The roughly 3-millimeter-long isopod is one of only 15 species from the genus Gnathia known in the region. The newly discovered species, Gnathia jimmybuffetti, is a member of a group of crustaceans called gnathiid isopods.

The findings are published in the journal Bulletin of Marine Science. The study was funded by the U.S. National Science Foundation.

"It's a species that was previously unknown to science," said marine biologist Paul Sikkel of the Rosenstiel School. "It's the first new Florida gnathiid to be discovered in 100 years."

The tiny animals, found throughout the world's oceans, lead curious lives. The juveniles are most active at night and feed on the blood of fish, similar to how mosquitoes or ticks feed. The adults do not feed and live hidden in rubble on the ocean floor. They are grouped as parasites, organisms that require a living host for survival.

The severe marine heat waves off the coast of Florida and other regions that host coral reefs are concerning for species like Gnathia jimmybuffetti, which cannot swim to cooler waters. At above average water temperatures, mortality rates increase, and the abundance of gnathiids on reefs decreases significantly.

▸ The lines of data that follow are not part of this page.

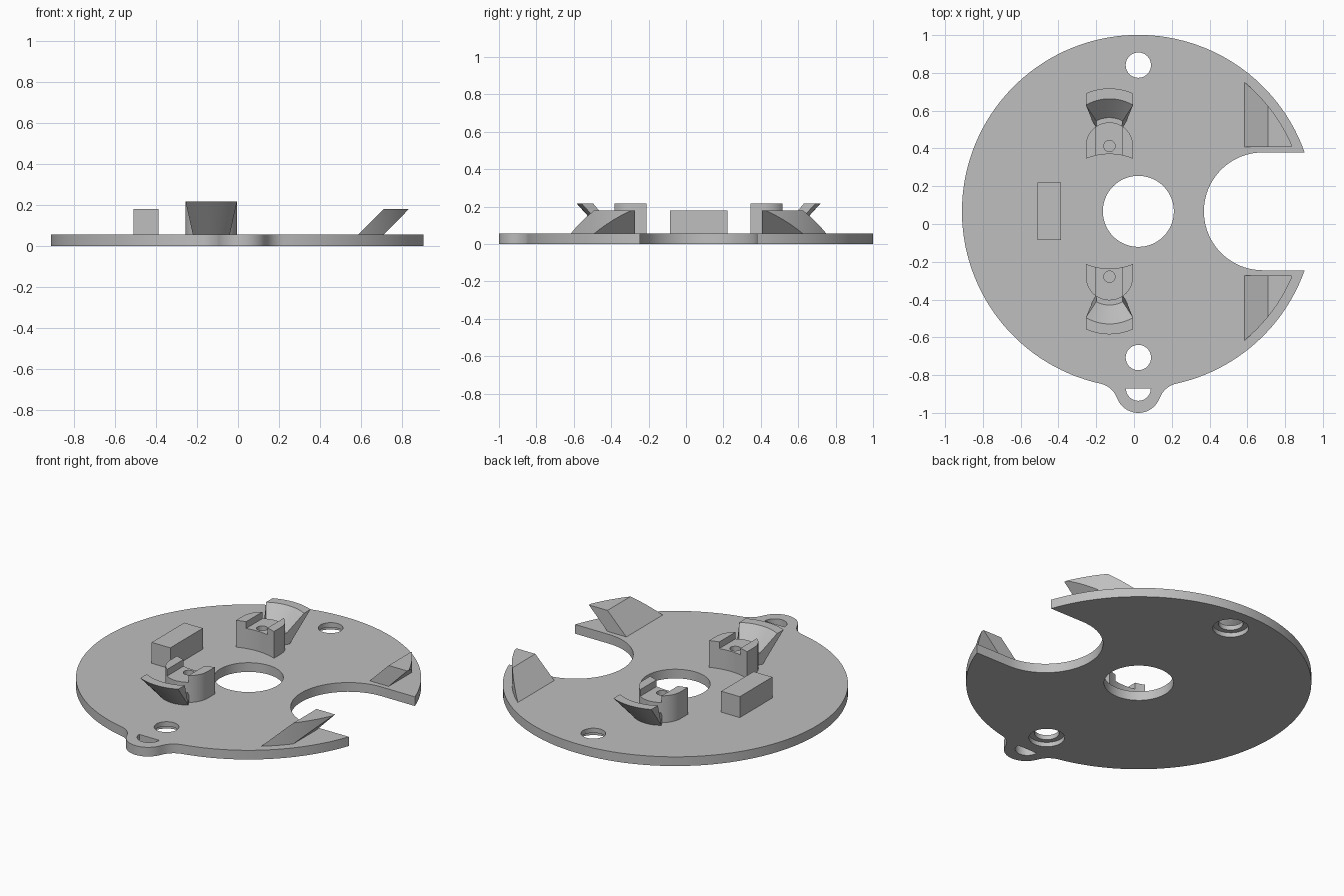
import bpy, bmesh
from math import sin, cos, asin, radians, degrees

cube = bpy.data.objects.get("Cube")
if cube:
    bpy.data.objects.remove(cube, do_unlink=True)

CX, CY = 0.023, 0.067      # disc axis
TOP = 0.055                # plate thickness
R = 0.934                  # disc radius

gray = bpy.data.materials.new("plain gray")
gray.use_nodes = True
color = (0.52, 0.52, 0.52, 1)
gray.diffuse_color = color
gray.node_tree.nodes["Principled BSDF"].inputs["Base Color"].default_value = color


def arc(x, y, r, a0, a1, n):
    """Points on an arc, angles in degrees."""
    angles = [radians(a0 + (a1 - a0) * i / n) for i in range(n + 1)]
    return [(x + r * cos(a), y + r * sin(a)) for a in angles]


def loft(name, rings):
    """Closed solid through rings of equal length, given relative to the disc axis."""
    bm = bmesh.new()
    loops = [[bm.verts.new((x + CX, y + CY, z)) for x, y, z in ring] for ring in rings]
    for a, b in zip(loops, loops[1:]):
        for i in range(len(a)):
            j = (i + 1) % len(a)
            bm.faces.new((a[i], a[j], b[j], b[i]))
    bm.faces.new(loops[0])
    bm.faces.new(loops[-1])
    bmesh.ops.recalc_face_normals(bm, faces=bm.faces)
    mesh = bpy.data.meshes.new(name)
    bm.to_mesh(mesh)
    bm.free()
    mesh.materials.append(gray)
    obj = bpy.data.objects.new(name, mesh)
    bpy.context.collection.objects.link(obj)
    return obj


def prism(name, points, z0, z1):
    return loft(name, [[(x, y, z) for x, y in points] for z in (z0, z1)])


def disc(name, x, y, r, z0, z1, n=48):
    return prism(name, arc(x, y, r, 0, 360, n)[:-1], z0, z1)


def box(name, x0, x1, y0, y1, z0, z1):
    return prism(name, [(x0, y0), (x1, y0), (x1, y1), (x0, y1)], z0, z1)


def activate(obj):
    bpy.ops.object.select_all(action='DESELECT')
    obj.select_set(True)
    bpy.context.view_layer.objects.active = obj


def boolean(obj, cutters, operation='DIFFERENCE'):
    activate(obj)
    for cutter in cutters:
        cutter.hide_render = True
        mod = obj.modifiers.new("cut", 'BOOLEAN')
        mod.operation, mod.solver, mod.object = operation, 'EXACT', cutter
        bpy.ops.object.modifier_apply(modifier=mod.name)
        bpy.data.objects.remove(cutter, do_unlink=True)


def smooth(obj):
    activate(obj)
    bpy.ops.object.shade_smooth_by_angle(angle=radians(30))


# Base plate: disc with a round-ended side notch and a filleted front tab
NOTCH = 0.312
tip = degrees(asin(NOTCH / R))
join = 12.4
fx, fy, fr = 0.2263, -1.0294, 0.12
outline = arc(0, 0, R, tip, 270 - join, 90)
outline += arc(-fx, fy, fr, 90 - join, 20, 10)[1:]
outline += arc(0, -0.947, 0.12, 200, 340, 20)[1:]
outline += arc(fx, fy, fr, 160, 90 + join, 10)[1:]
outline += arc(0, 0, R, 270 + join, 360 - tip, 24)[1:]
outline += arc(0.659, 0, NOTCH, 270, 90, 40)
plate = prism("base_plate", outline, 0, TOP)

# Centre hole, counterbored screw holes and the half-round tab slot
cutters = [disc("centre_cutter", 0, 0, 0.188, -0.1, 0.2, 64)]
for side in (1, -1):
    cutters.append(disc("screw_cutter", 0, 0.774 * side, 0.067, -0.1, 0.2))
    cutters.append(disc("counterbore_cutter", 0, 0.774 * side, 0.097, -0.1, 0.027))
cutters.append(prism("slot_cutter", arc(0, -0.937, 0.066, 180, 360, 20), -0.1, 0.2))
boolean(plate, cutters)
smooth(plate)

# Rectangular stop block
box("stop_block", -0.533, -0.41, -0.153, 0.154, TOP, 0.18)

PX, PY = -0.153, 0.346     # post axis
# Scoop section: radius, height, half width
SECTION = [(0.305, 0.215, 0.125), (0.25, 0.215, 0.125), (0.15, 0.115, 0.07),
           (0.11, 0.115, 0.065), (0.11, TOP, 0.065), (0.16, TOP, 0.09)]

for side, label in ((1, "back"), (-1, "front")):
    # Leaning wedge trimmed to a circle near the rim
    lean = [(0.562, TOP), (0.687, TOP), (0.81, 0.18), (0.687, 0.18)]
    wedge = loft(label + "_wedge", [[(x, y * side, z) for x, z in lean] for y in (0.34, 0.95)])
    boolean(wedge, [disc("wedge_trim", 0, 0, 0.885, -0.1, 0.4, 128)], 'INTERSECT')
    smooth(wedge)

    # Round-backed post with a hollow inner face, channel and pin hole
    shape = arc(0, 0, 0.125, 0, 180, 32) + arc(0, -0.373, 0.33, 112.3, 67.7, 12)
    post = prism(label + "_post", [(PX + x, (PY + y) * side) for x, y in shape], TOP, 0.215)
    boolean(post, [
        box("channel_cutter", PX - 0.07, PX + 0.07, PY * side - 0.3, PY * side + 0.3, 0.175, 0.3),
        disc("pin_cutter", PX, PY * side, 0.03, 0.09, 0.3, 24)])
    smooth(post)

    # Flared scoop behind the post
    rings = []
    for i in range(13):
        t = i / 6 - 1
        ring = []
        for r, z, w in SECTION:
            a = asin(w / r) * t
            ring.append((PX + r * sin(a), (PY + r * cos(a)) * side, z))
        rings.append(ring)
    smooth(loft(label + "_scoop", rings))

These effects are likely similar for other small invertebrates that live in or near the bottom, which may have major impacts on coral reefs.

Since the species was discovered in the Florida Keys and the late Jimmy Buffett's music is synonymous with the region, the researchers named the new species Gnathia jimmybuffetti.

"By naming a species after an artist, we want to promote the integration of the arts and sciences," said Sikkel. "All species in an ecosystem play an important role and all species have something to teach us. As we discover new species, we are reminded of how many undiscovered species there still are."